In a historic moment, the International Labour Organisation Convention on Worst Forms of Child Labour, formally known as Convention No. 182 has received universal ratification - this makes it the first international labour standard to receive universal recognition. The pacific nation of Tonga ratified the instrument as the final ILO member state. This is a significant event considering the fact that the UN General Assembly has declared 2021 as the International Year for the Elimination of Child Labour.
The ILO Convention no. 182 was adopted at the State party's meeting in Geneva in the year 1999, and is one of ILO's eight fundamental conventions. Convention no. 182 addresses issues of employing children in 'worst forms of child labour' which includes slavery, prostitution, using children in armed conflicts; and engaging children in work that are hazardous to their health, morality and psychological well-being.
Bangladesh ratified the Convention on 12 March, 2001. Bangladesh Labour Act 2006 lays down the laws applicable to employment of adolescent workers aged between 14 to 18 years. The Labour Rules 2015 contains a list of work that is to be considered hazardous - section 39 of the Labour Act 2006 states that adolescent workers cannot be employed in hazardous work. The Government has undertaken a National Action Plan on Child Labour (2012-2021). However, many children - largely females - are employed in the informal sector as domestic workers, which is not covered by the Bangladesh Labour Act 2006. However, a 2015 policy for the protection and welfare for domestic workers purports to set the minimum age of child domestic workers at 14 years (12 or 13 year old workers can do so with parental consent).
Elimination of child labour in hazardous work conditions has been one of the fundamental concerns of the ILO since its inception and the universal ratification indicates a 'global commitment that the worst forms of child labour, such as slavery, sexual exploitation, the use of children in armed conflict or other illicit or hazardous work that compromises children's health, morals or psychological wellbeing, have no place in our society' said ILO Director-General Guy Rider.

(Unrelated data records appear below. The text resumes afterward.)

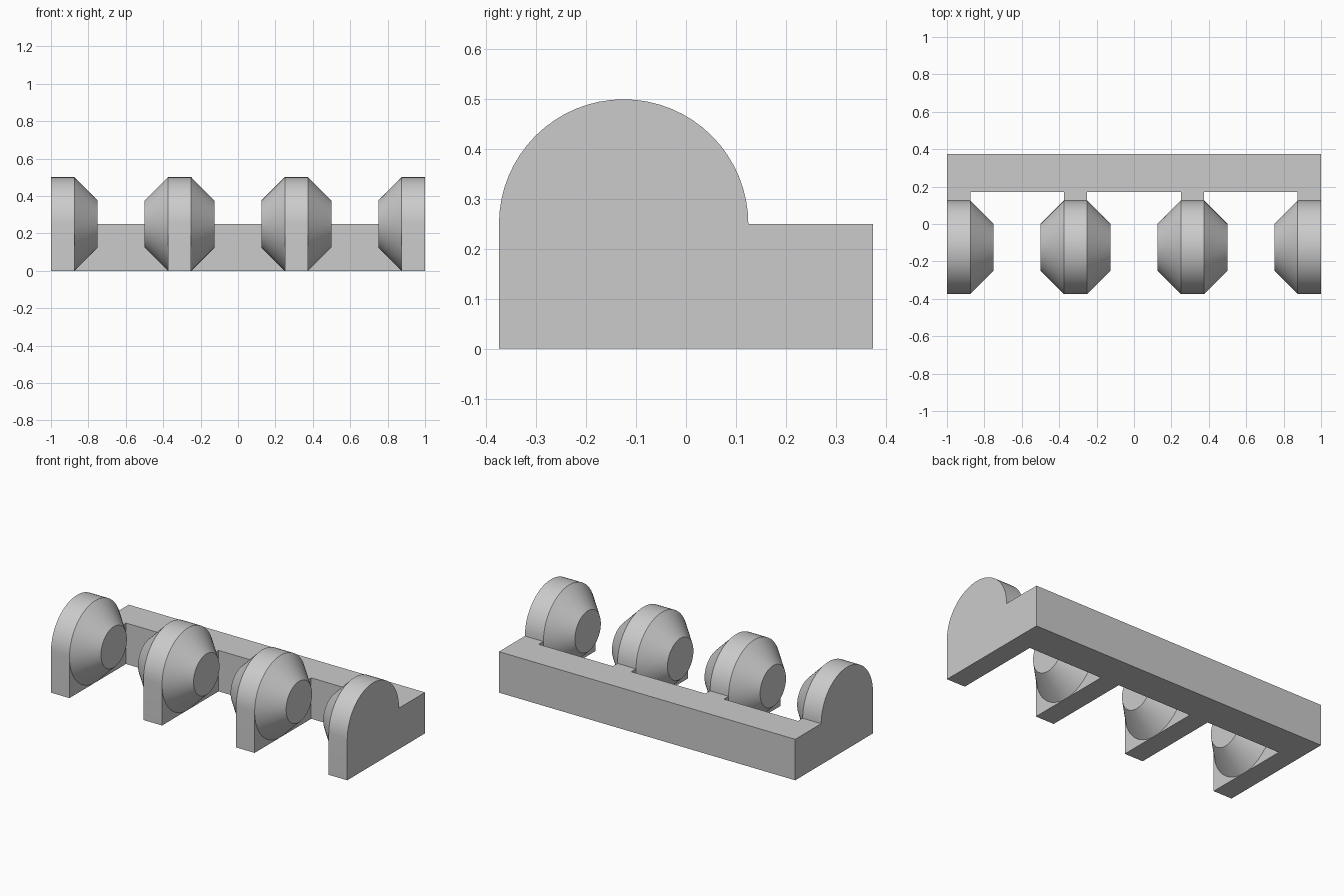
import bpy
import bmesh
from math import pi, sin, cos, radians
from mathutils import Matrix

cube = bpy.data.objects.get("Cube")
if cube:
    bpy.data.objects.remove(cube, do_unlink=True)

GREY = (0.6, 0.6, 0.6, 1)
grey = bpy.data.materials.new("light grey")
grey.use_nodes = True
grey.diffuse_color = GREY
grey.node_tree.nodes["Principled BSDF"].inputs["Base Color"].default_value = GREY

R = 0.25          # disc radius, also the height of its axis
AXIS_Y = -0.125
THICK = 0.125     # plate thickness
BAR_FRONT, BAR_BACK = 0.17, 0.375
SEGMENTS = 64


def add_object(name, bm):
    bmesh.ops.recalc_face_normals(bm, faces=bm.faces)
    mesh = bpy.data.meshes.new(name)
    bm.to_mesh(mesh)
    bm.free()
    mesh.materials.append(grey)
    obj = bpy.data.objects.new(name, mesh)
    bpy.context.collection.objects.link(obj)
    return obj


def extrude_x(name, profile, x0, x1):
    """Solid from a (y, z) outline running from x0 to x1."""
    bm = bmesh.new()
    face = bm.faces.new([bm.verts.new((x0, y, z)) for y, z in profile])
    new = bmesh.ops.extrude_face_region(bm, geom=[face])["geom"]
    verts = [v for v in new if isinstance(v, bmesh.types.BMVert)]
    bmesh.ops.translate(bm, verts=verts, vec=(x1 - x0, 0, 0))
    return add_object(name, bm)


def smooth(obj):
    bpy.ops.object.select_all(action="DESELECT")
    obj.select_set(True)
    bpy.context.view_layer.objects.active = obj
    bpy.ops.object.shade_smooth_by_angle(angle=radians(25))


def frustum(name, x, side):
    """Tapered boss on one side of a plate, open where it meets the plate."""
    bm = bmesh.new()
    bmesh.ops.create_cone(bm, cap_ends=True, segments=SEGMENTS,
                          radius1=R, radius2=R / 2, depth=THICK)
    base = [f for f in bm.faces if f.normal.z < -0.9]
    bmesh.ops.delete(bm, geom=base, context="FACES_ONLY")
    place = Matrix.Translation((x + side * THICK, AXIS_Y, R))
    bm.transform(place @ Matrix.Rotation(side * pi / 2, 4, "Y"))
    smooth(add_object(name, bm))


# Rear bar joining all the plates
bar = extrude_x("rear_bar_and_plates",
                [(BAR_FRONT, 0), (BAR_BACK, 0), (BAR_BACK, R), (BAR_FRONT, R)], -1, 1)

# Round-topped plates, each with a foot reaching back to the bar
arc = [(AXIS_Y + R * cos(a), R + R * sin(a))
       for a in (pi * i / (SEGMENTS // 2) for i in range(SEGMENTS // 2 + 1))]
plate_outline = [(AXIS_Y - R, 0), (BAR_BACK, 0), (BAR_BACK, R)] + arc
plate_x = [-1 + THICK / 2, -0.3125, 0.3125, 1 - THICK / 2]
for x in plate_x:
    plate = extrude_x("plate_cutter", plate_outline, x - THICK / 2, x + THICK / 2)
    mod = bar.modifiers.new("join", "BOOLEAN")
    mod.operation, mod.solver, mod.object = "UNION", "EXACT", plate
    bpy.context.view_layer.objects.active = bar
    bpy.ops.object.modifier_apply(modifier=mod.name)
    bpy.data.objects.remove(plate, do_unlink=True)

# Merge coplanar pieces left by the joins
bm = bmesh.new()
bm.from_mesh(bar.data)
bmesh.ops.remove_doubles(bm, verts=bm.verts, dist=0.0001)
bmesh.ops.dissolve_limit(bm, angle_limit=radians(0.5), verts=bm.verts, edges=bm.edges)
bm.to_mesh(bar.data)
bm.free()
smooth(bar)

# Tapered bosses: inner side only on the end plates, both sides on the middle ones
for i, x in enumerate(plate_x):
    for side in (-1, 1):
        if abs(x + side * THICK) < 1:
            frustum(f"boss_{i + 1}_{'left' if side > 0 else 'right'}", x, side)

As per the ILO's estimates, 152 million children are engaged in child labour and 73 million of whom are engaged in hazardous work. Furthermore, Seventy percent of all child labour takes place in agriculture and is linked mostly to poverty and lack of decent work opportunities.
Compiled by Law Desk, source: un.org.